_Requirement_
Look for the word "stems" in the entries and copy each line where it appears.

───── Provided records

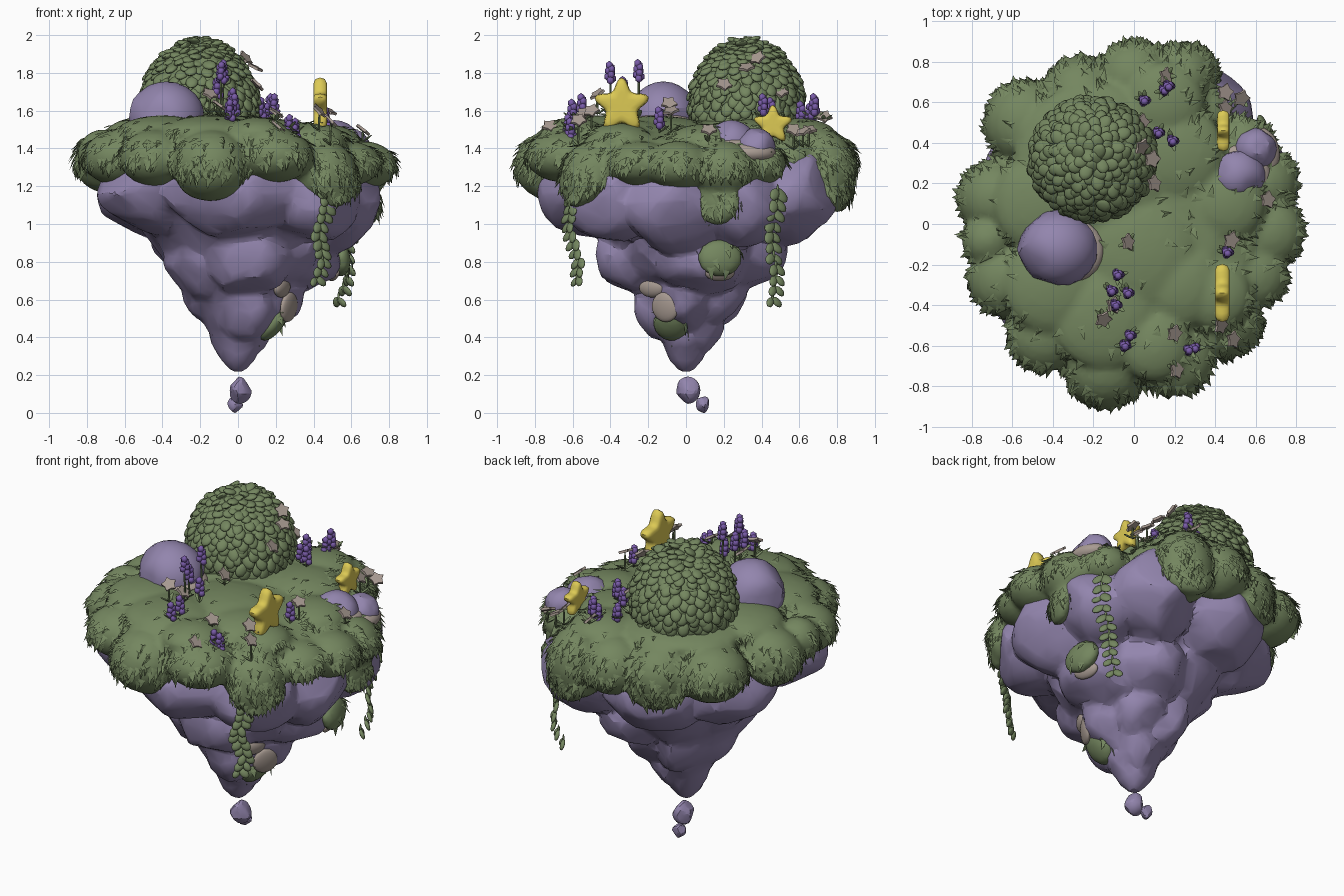
import bpy, bmesh, math, random
from mathutils import Vector, Matrix
from mathutils.bvhtree import BVHTree

if "Cube" in bpy.data.objects:
    bpy.data.objects.remove(bpy.data.objects["Cube"])

random.seed(4)
V = Vector
U = random.uniform


def material(name, rgb):
    m = bpy.data.materials.new(name)
    m.diffuse_color = (*rgb, 1)
    m.use_nodes = True
    m.node_tree.nodes["Principled BSDF"].inputs["Base Color"].default_value = m.diffuse_color
    return m


ROCK = material("purple rock", (0.29, 0.235, 0.42))
GRASS = material("moss green", (0.175, 0.24, 0.115))
YELLOW = material("star yellow", (0.72, 0.59, 0.09))
VIOLET = material("flower violet", (0.19, 0.105, 0.39))
BEIGE = material("dusty beige", (0.39, 0.325, 0.285))


def blob(bm, loc, scale, sub=2, facets=0, basis=None, cut=.87):
    """Ellipsoid, optionally chiselled by random flat cuts."""
    vs = bmesh.ops.create_icosphere(bm, subdivisions=sub, radius=1)["verts"]
    cuts = [V((U(-1, 1), U(-1, 1), U(-1, 1))).normalized() for _ in range(facets)]
    m = Matrix.Translation(loc) @ (basis or Matrix()) @ Matrix.Diagonal((*scale, 1))
    for v in vs:
        for n in cuts:
            d = v.co.dot(n) - cut
            if d > 0:
                v.co -= n * d
        v.co = m @ v.co


def frame(normal, along):
    """Rotation with z on the normal and y following 'along'."""
    z = V(normal).normalized()
    x = V(along).cross(z)
    x = x.normalized() if x.length > 1e-4 else z.orthogonal().normalized()
    return Matrix((x, z.cross(x), z)).transposed().to_4x4()


def loft(bm, loops):
    rings = [[bm.verts.new(p) for p in loop] for loop in loops]
    n = len(rings[0])
    for a, b in zip(rings, rings[1:]):
        for i in range(n):
            bm.faces.new((a[i], a[i - n + 1], b[i - n + 1], b[i]))
    for ring in (rings[0], rings[-1]):
        mid = bm.verts.new(sum((v.co for v in ring), V()) / n)
        for i in range(n):
            bm.faces.new((ring[i], ring[i - n + 1], mid))


def lathe(bm, profile, n=40):
    loft(bm, [[(r * math.cos(2 * math.pi * i / n), r * math.sin(2 * math.pi * i / n), z) for i in range(n)]
              for r, z in profile])


def finish(bm, name, mat, angle=35, voxel=0, decimate=1):
    bmesh.ops.recalc_face_normals(bm, faces=bm.faces)
    me = bpy.data.meshes.new(name)
    bm.to_mesh(me)
    bm.free()
    o = bpy.data.objects.new(name, me)
    bpy.context.collection.objects.link(o)
    if voxel:
        r = o.modifiers.new("merge", 'REMESH')
        r.mode, r.voxel_size = 'VOXEL', voxel
        if decimate < 1:
            o.modifiers.new("facet", 'DECIMATE').ratio = decimate
        o.data = bpy.data.meshes.new_from_object(o.evaluated_get(bpy.context.evaluated_depsgraph_get()))
        o.modifiers.clear()
    o.data.materials.clear()
    o.data.materials.append(mat)
    bpy.ops.object.select_all(action='DESELECT')
    o.select_set(True)
    bpy.context.view_layer.objects.active = o
    bpy.ops.object.shade_smooth_by_angle(angle=math.radians(angle))
    return o


def tree(o):
    return BVHTree.FromPolygons([v.co for v in o.data.vertices], [p.vertices for p in o.data.polygons])


# Rock underside: tapering core with three tiers of chiselled boulders
bm = bmesh.new()
lathe(bm, [(0.035, 0.22), (0.09, 0.28), (0.14, 0.4), (0.26, 0.6), (0.4, 0.82), (0.56, 1.03), (0.6, 1.36)], 14)
for x, y, z, a, b, c in [
        (0.0, -0.48, 1.16, .42, .31, .25), (-.44, -.28, 1.16, .31, .31, .22), (-.44, .25, 1.16, .31, .35, .25),
        (-.15, .52, 1.14, .35, .30, .27), (.31, .52, 1.15, .28, .29, .28), (.47, .27, 1.12, .28, .28, .25),
        (.48, -.05, 1.12, .29, .33, .28), (.38, -.36, 1.14, .28, .30, .25)]:
    blob(bm, (x, y, z), (a, b, c), 3, 18, None, .84)
for n, rad, z, s, h in [(7, .26, .88, .25, .24), (5, .14, .64, .19, .22), (3, .06, .45, .13, .17)]:
    for i in range(n):
        t = 2 * math.pi * (i + .3) / n + z
        k = U(.9, 1.12)
        blob(bm, (rad * math.cos(t) + .025, rad * math.sin(t) + .025, z + U(-.05, .05)), (s * k, s * k, h), 3, 16, None, .83)
rock = finish(bm, "rock_underside", ROCK, 24, .02, .1)
rock_tree = tree(rock)

# Pebbles floating under the tip
for name, loc, s in [("pebble_large", (.01, .01, .12), (.064, .066, .072)),
                     ("pebble_small", (-.015, .09, .045), (.042, .038, .048))]:
    bm = bmesh.new()
    blob(bm, loc, s, 3, 16, None, .78)
    finish(bm, name, ROCK, 15)

# Grass cap: low dome, mounds, drooping rim lobes and moss patches, merged together
bm = bmesh.new()
lathe(bm, [(.6, 1.3), (.66, 1.34), (.67, 1.39), (.58, 1.45), (.4, 1.50), (.01, 1.53)])
for x, y, r in [(-.2, .3, .4), (-.15, -.45, .27), (.02, -.15, .3), (.22, -.3, .22), (.2, .35, .25),
                (.15, .6, .2), (-.45, .1, .25), (.45, .1, .2), (-.4, -.3, .25), (.4, -.35, .18), (.1, -.6, .18)]:
    blob(bm, (x, y, 1.48 - .1 * max(0, x)), (r, r, .095), 3)
for x, y, r, low in [
        (0, .72, .19, 1.15), (.24, .72, .18, 1.06), (-.26, .63, .2, 1.12), (-.53, .5, .21, 1.16),
        (-.68, .13, .19, 1.16), (-.63, -.27, .19, 1.2), (-.44, -.54, .19, 1.2), (-.14, -.7, .21, 1.12),
        (.2, -.65, .2, 1.22), (.45, -.48, .18, 1.1), (.58, -.24, .18, 1.2), (.66, -.04, .18, 1.18),
        (.63, .2, .18, 1.14), (.54, .38, .15, 1.2), (.33, .55, .14, 1.25), (-.72, -.08, .13, 1.24)]:
    top = 1.5 if x < .3 else 1.44
    blob(bm, (x, y, (top + low) / 2), (r, r, (top - low) / 2), 3)
    # tongue of moss hanging over the rock below the lobe
    if low < 1.18:
        d = V((x, y, 0)).normalized()
        hit = rock_tree.ray_cast(d * 2 + V((0, 0, low + .12)), -d)[0]
        if hit:
            blob(bm, hit + d * .015, (r * .85, .12, .07), 3, 0, frame(d, (0, 0, -1)))
beige_bm = bmesh.new()
for axis, side, z, s, target in [
        ('x', .18, .82, (.12, .10, .055), bm), ('x', .17, 1.13, (.12, .14, .06), bm),
        ('x', -.08, .47, (.095, .11, .05), bm), ('y', .50, 1.22, (.11, .14, .07), bm),
        ('x', -.11, .56, (.08, .08, .025), beige_bm), ('x', -.18, .66, (.075, .05, .03), beige_bm),
        ('x', .18, .74, (.08, .045, .025), beige_bm)]:
    o, d = (V((2, side, z)), V((-1, 0, 0))) if axis == 'x' else (V((side, -2, z)), V((0, 1, 0)))
    hit, nor, _, _ = rock_tree.ray_cast(o, d)
    if hit:
        blob(target, hit, s, 3, 0, frame(-d * .4 + nor * (1 if nor.dot(d) < 0 else -1), (0, 0, -1)))
finish(beige_bm, "bare_earth_on_rock", BEIGE)
grass = finish(bm, "grass_cap", GRASS, 50, .022)
grass_tree = tree(grass)


def ground(x, y):
    hit = grass_tree.ray_cast(V((x, y, 3)), V((0, 0, -1)))[0]
    return hit.z if hit else 1.4


# Pointed grass blades, dense on the hanging rim and sparse on top
bm = bmesh.new()
for p in grass.data.polygons:
    c, n = V(p.center), V(p.normal)
    r = math.hypot(c.x, c.y)
    if n.z < -.35 or (r < .55 and 1.2 < c.z < 1.4):
        continue
    if c.z < 1.0:
        chance = .05
    elif n.z > .75:
        chance = .05 if c.x > .25 else .012
    else:
        chance = .3 if c.z < 1.36 else .16
    if random.random() > chance:
        continue
    down = V((c.x * .5, c.y * .5, -.8)) + V((U(-.3, .3), U(-.3, .3), 0))
    down = (down - n * down.dot(n)).normalized()
    side = down.cross(n).normalized() * U(.016, .024)
    tip = c + (down + n * U(.12, .42)).normalized() * U(.045, .075)
    a, b, m, t = [bm.verts.new(q) for q in (c - side, c + side, c + n * .012 + down * .015, tip)]
    for f in ((a, m, t), (m, b, t), (b, a, t)):
        bm.faces.new(f)
finish(bm, "grass_blades", GRASS, 60)

# Round bush covered with overlapping leaves
bm = bmesh.new()
centre, size = V((-.205, .32, 1.665)), V((.295, .29, .31))
blob(bm, centre, size * .97, 3)
N = 400
for i in range(N):
    z = 1 - 1.5 * (i + .5) / N
    t = i * 2.39996 + U(-.1, .1)
    q = math.sqrt(1 - z * z)
    n = V((q * math.cos(t), q * math.sin(t), z))
    down = V((n.x * .3 + U(-.6, .6), n.y * .3 + U(-.6, .6), -1))
    down = (down - n * down.dot(n)).normalized()
    taper = 1 - .06 * max(0, math.sin(2 * math.asin(max(0, z))))
    p = V(a * b for a, b in zip(n, size)) * U(.96, 1.05) * taper
    blob(bm, centre + p, (.034, .043, .016), 2, 0, frame(n - down * .55, down + n * .55))
finish(bm, "leafy_bush", GRASS, 40)

# Boulders on the grass with bare earth at their bases
for name, loc, s in [("boulder_left", (-.38, -.12, 1.56), (.205, .19, .195)),
                     ("boulder_right", (.51, .24, 1.42), (.14, .135, .13)),
                     ("boulder_right_small", (.6, .37, 1.40), (.105, .105, .11))]:
    bm = bmesh.new()
    blob(bm, loc, s, 3, 12, None, .9)
    finish(bm, name, ROCK, 25)
bm = bmesh.new()
for loc, s in [((-.315, -.13, 1.55), (.165, .16, .045)), ((.52, .25, 1.41), (.155, .15, .06)),
               ((.61, .34, 1.375), (.11, .14, .06))]:
    blob(bm, loc, s, 3)
finish(bm, "bare_earth_on_top", BEIGE)

# Chunky rounded stars facing sideways
for name, loc, R, h in [("star_large", (.435, -.34, 1.625), .15, .036), ("star_small", (.44, .46, 1.525), .105, .03)]:
    bm = bmesh.new()
    loops = []
    for dx, k in [(-1, .5), (-.97, .8), (-.7, .95), (0, 1), (.7, .95), (.97, .8), (1, .5)]:
        ts = [math.pi * i / 25 for i in range(50)]
        rs = [R * k * (.775 + .195 * math.cos(5 * t) + .03 * math.cos(10 * t)) for t in ts]
        loops.append([(loc[0] + dx * h, loc[1] + r * math.sin(t), loc[2] + r * math.cos(t)) for r, t in zip(rs, ts)])
    loft(bm, loops)
    finish(bm, name, YELLOW, 50)

# Small five-pointed beige flowers and violet flower spikes, on green stems
stems, petals, spikes = bmesh.new(), bmesh.new(), bmesh.new()


def stem(x, y, z0, z1):
    blob(stems, (x, y, (z0 + z1) / 2), (.007, .007, max(.01, (z1 - z0) / 2)), 1)
    for k in range(3):
        t = U(0, 6.28)
        d = V((math.cos(t), math.sin(t), .6))
        blob(stems, V((x, y, z0 + .01)) + d * .025, (.011, .034, .005), 2, 0, frame((-d.x, -d.y, 1.5), d))


for x, y, z in [(-.03, -.09, 1.64), (.16, .73, 1.57), (.04, .5, 1.7), (.09, .32, 1.83), (.04, .38, 1.88),
                (.1, .2, 1.74), (.45, .65, 1.5), (.53, .62, 1.49), (.45, .57, 1.5), (.48, -.08, 1.6),
                (.43, -.5, 1.6), (.49, -.57, 1.55), (.2, -.54, 1.59), (.21, -.72, 1.52), (-.15, -.47, 1.69),
                (-.1, -.4, 1.63), (.66, .12, 1.5)]:
    if z < 1.72:
        stem(x, y, ground(x, y), z)
    m = Matrix.Translation((x, y, z)) @ frame((U(.3, .9), U(-.6, .2), .8), (0, 1, .2))
    rim = [(.046 if i % 2 == 0 else .03, i * math.pi / 5) for i in range(10)]
    loft(petals, [[m @ V((r * math.cos(t), r * math.sin(t), k)) for r, t in rim] for k in (-.007, .007)])
for x, y, top in [(-.08, -.25, 1.87), (-.09, -.4, 1.86), (-.03, -.34, 1.72), (-.11, -.33, 1.78), (-.02, -.55, 1.69),
                  (-.045, -.6, 1.66), (.27, -.62, 1.58), (.3, -.61, 1.56), (.46, -.14, 1.62), (.05, .61, 1.65),
                  (.17, .68, 1.69), (.15, .66, 1.64), (.12, .45, 1.67), (.19, .41, 1.69)]:
    stem(x, y, ground(x, y), top - .05)
    for k in range(9):
        t, f = k * 2.2, k / 8
        w = .016 * (1 - .6 * f)
        blob(spikes, (x + w * math.cos(t), y + w * math.sin(t), top - .1 + .08 * f), (.021, .021, .024), 1)
finish(stems, "flower_stems", GRASS)
finish(petals, "beige_flowers", BEIGE, 20)
finish(spikes, "violet_flower_spikes", VIOLET, 60)

# Hanging vines with paired leaves
for name, a, b in [("vine_front", (.46, -.62, 1.2), (.425, -.575, .72)), ("vine_side", (.64, .47, 1.18), (.54, .46, .61))]:
    bm = bmesh.new()
    a, b = V(a), V(b)
    n = 11
    for i in range(n):
        c = a.lerp(b, i / (n - 1)) + V((.015 * math.sin(i), .015 * math.cos(i * .8), 0))
        blob(bm, c, (.008, .008, .035), 1)
        out = V((c.x, c.y, 0)).normalized()
        side = V((-out.y, out.x, 0))
        for s in (-1, 1):
            d = (side * s * U(.5, .9) + out * U(0, .4) + V((0, 0, -.8))).normalized()
            k = U(.95, 1.2) * (1 - .25 * i / n)
            blob(bm, c + d * .034, (.027 * k, .04 * k, .013), 2, 0, frame(out + V((0, 0, .4)), d))
    finish(bm, name, GRASS, 40)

──────────

_Response area_
# Small five-pointed beige flowers and violet flower spikes, on green stems
stems, petals, spikes = bmesh.new(), bmesh.new(), bmesh.new()
    blob(stems, (x, y, (z0 + z1) / 2), (.007, .007, max(.01, (z1 - z0) / 2)), 1)
        blob(stems, V((x, y, z0 + .01)) + d * .025, (.011, .034, .005), 2, 0, frame((-d.x, -d.y, 1.5), d))
finish(stems, "flower_stems", GRASS)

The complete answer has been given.